A research team from Google Research and Northwestern University presents polynomial time and sample-efficient algorithms for learning an unknown depth-2 feedforward neural network with general ReLU activations, aiming to provide insights into whether efficient algorithms exist for learning ReLU networks.
A research team from Facebook AI and UC Berkeley finds a solution for vision transformers’ optimization instability problem by simply using a standard, lightweight convolutional stem for ViT models. The approach dramatically increases optimizer stability and improves peak performance without sacrificing computation efficiency.
Researchers from Google conduct a survey on how to make Deep Learning models smaller, faster, and better. The team focuses on core areas of model efficiency, from modelling techniques to hardware support, and open-sources an experiment-based guide and code to help practitioners optimize their model training and deployment.
A research team from Mila, McGill University, Université de Montréal, DeepMind and Microsoft proposes GFlowNet, a novel flow network-based generative method that can turn a given positive reward into a generative policy that samples with a probability proportional to the return.v
An IEEE team provides a comprehensive overview of the bottom-up and top-down design approaches toward neuromorphic intelligence, highlighting the different levels of granularity present in existing silicon implementations and assessing the benefits of the different circuit design styles in neural processing systems.
A research team from Google proposes GSPMD, an automatic parallelism system for ML computation graphs that uses simple tensor sharding annotations to achieve different parallelism paradigms in a unified way, including data parallelism, within-layer model parallelism, spatial partitioning, weight-update sharding, optimizer-state sharding and pipeline parallelism.

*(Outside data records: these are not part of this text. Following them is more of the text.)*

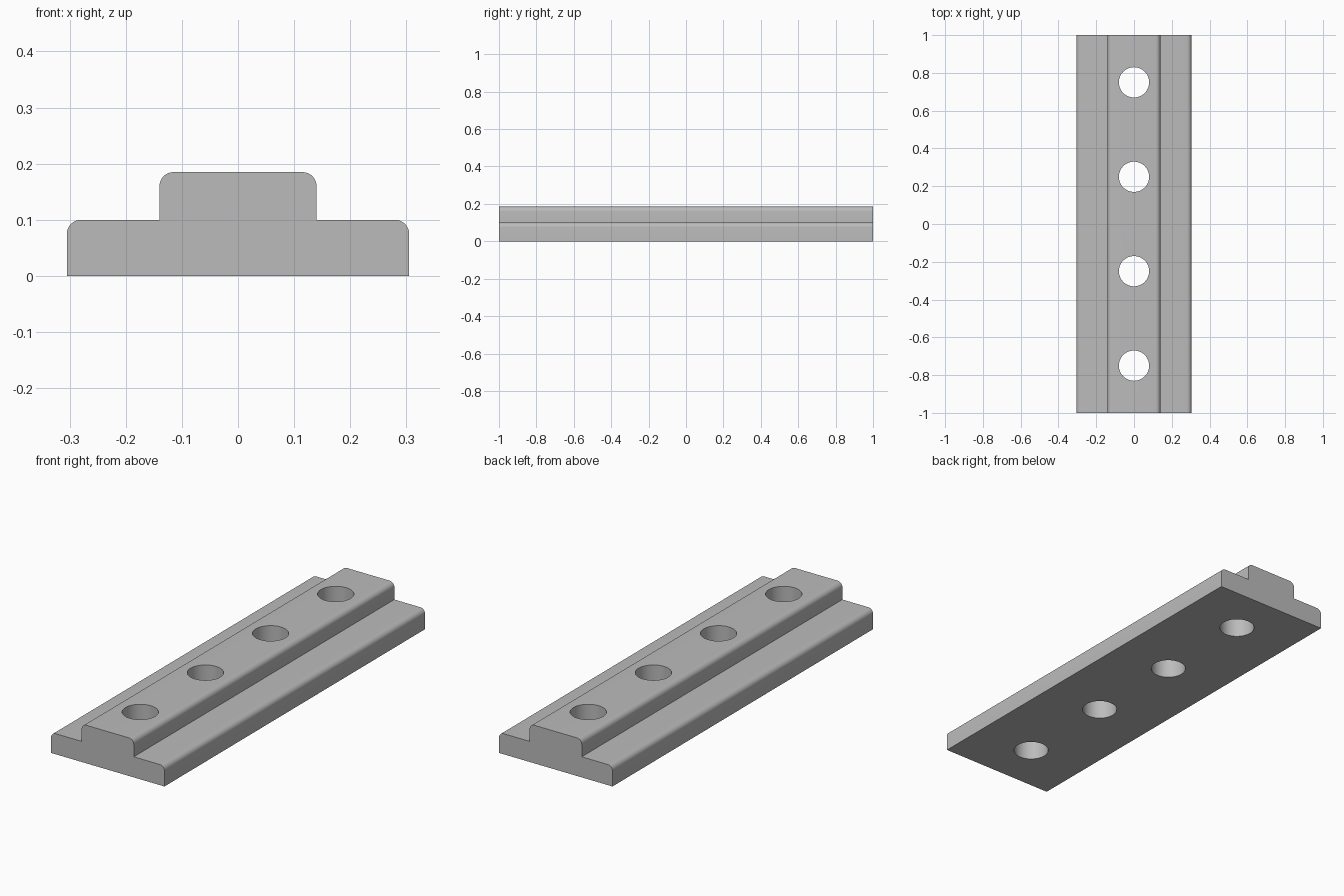
import bpy, bmesh, math

cube = bpy.data.objects.get("Cube")
if cube:
    bpy.data.objects.remove(cube, do_unlink=True)

LENGTH = 2.0
HALF_BASE, BASE_TOP = 0.305, 0.10
HALF_RIB, RIB_TOP = 0.14, 0.185
FILLET = 0.025
HOLE_RADIUS = 0.08
HOLE_POSITIONS = (-0.75, -0.25, 0.25, 0.75)

# Plain grey metal
metal = bpy.data.materials.new("grey_metal")
metal.use_nodes = True
grey = (0.5, 0.5, 0.5, 1)
metal.diffuse_color = grey
metal.node_tree.nodes["Principled BSDF"].inputs["Base Color"].default_value = grey


def rounded_corner(x, z, r, steps=8):
    """Points around a convex upper right corner, from the side to the top."""
    angles = [math.pi / 2 * i / steps for i in range(steps + 1)]
    return [(x - r + r * math.cos(a), z - r + r * math.sin(a)) for a in angles]


# Stepped profile, mirrored about the centre line
right = [(HALF_BASE, 0)]
right += rounded_corner(HALF_BASE, BASE_TOP, FILLET)
right += [(HALF_RIB, BASE_TOP)]
right += rounded_corner(HALF_RIB, RIB_TOP, FILLET)
profile = right + [(-x, z) for x, z in reversed(right)]

# Rail body, extruded along y
bm = bmesh.new()
end = bm.faces.new([bm.verts.new((x, -LENGTH / 2, z)) for x, z in profile])
grown = bmesh.ops.extrude_face_region(bm, geom=[end])
verts = [v for v in grown["geom"] if isinstance(v, bmesh.types.BMVert)]
bmesh.ops.translate(bm, verts=verts, vec=(0, LENGTH, 0))
bmesh.ops.recalc_face_normals(bm, faces=bm.faces)
mesh = bpy.data.meshes.new("slot_rail")
bm.to_mesh(mesh)
bm.free()
rail = bpy.data.objects.new("slot_rail", mesh)
bpy.context.collection.objects.link(rail)
mesh.materials.append(metal)

# Row of round through holes
for i, y in enumerate(HOLE_POSITIONS):
    bpy.ops.mesh.primitive_cylinder_add(vertices=64, radius=HOLE_RADIUS, depth=1,
                                        location=(0, y, 0.1))
    cutter = bpy.context.object
    cutter.name = f"hole_cutter_{i + 1}"
    cutter.data.materials.append(metal)
    cutter.hide_render = True
    cut = rail.modifiers.new(f"hole_{i + 1}", 'BOOLEAN')
    cut.operation = 'DIFFERENCE'
    cut.solver = 'EXACT'
    cut.object = cutter

# Apply the holes, then discard the cutters
bpy.ops.object.select_all(action='DESELECT')
rail.select_set(True)
bpy.context.view_layer.objects.active = rail
for modifier in list(rail.modifiers):
    cutter = modifier.object
    bpy.ops.object.modifier_apply(modifier=modifier.name)
    bpy.data.objects.remove(cutter, do_unlink=True)

bpy.ops.object.shade_smooth_by_angle(angle=math.radians(30))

A research team from ETH Zurich leverages existing spike-based learning circuits to propose a biologically plausible architecture that is highly successful in classifying distinct and complex spatio-temporal spike patterns. The work contributes to the design of ultra-low-power mixed-signal neuromorphic processing systems capable of distinguishing spatio-temporal patterns in spiking activity.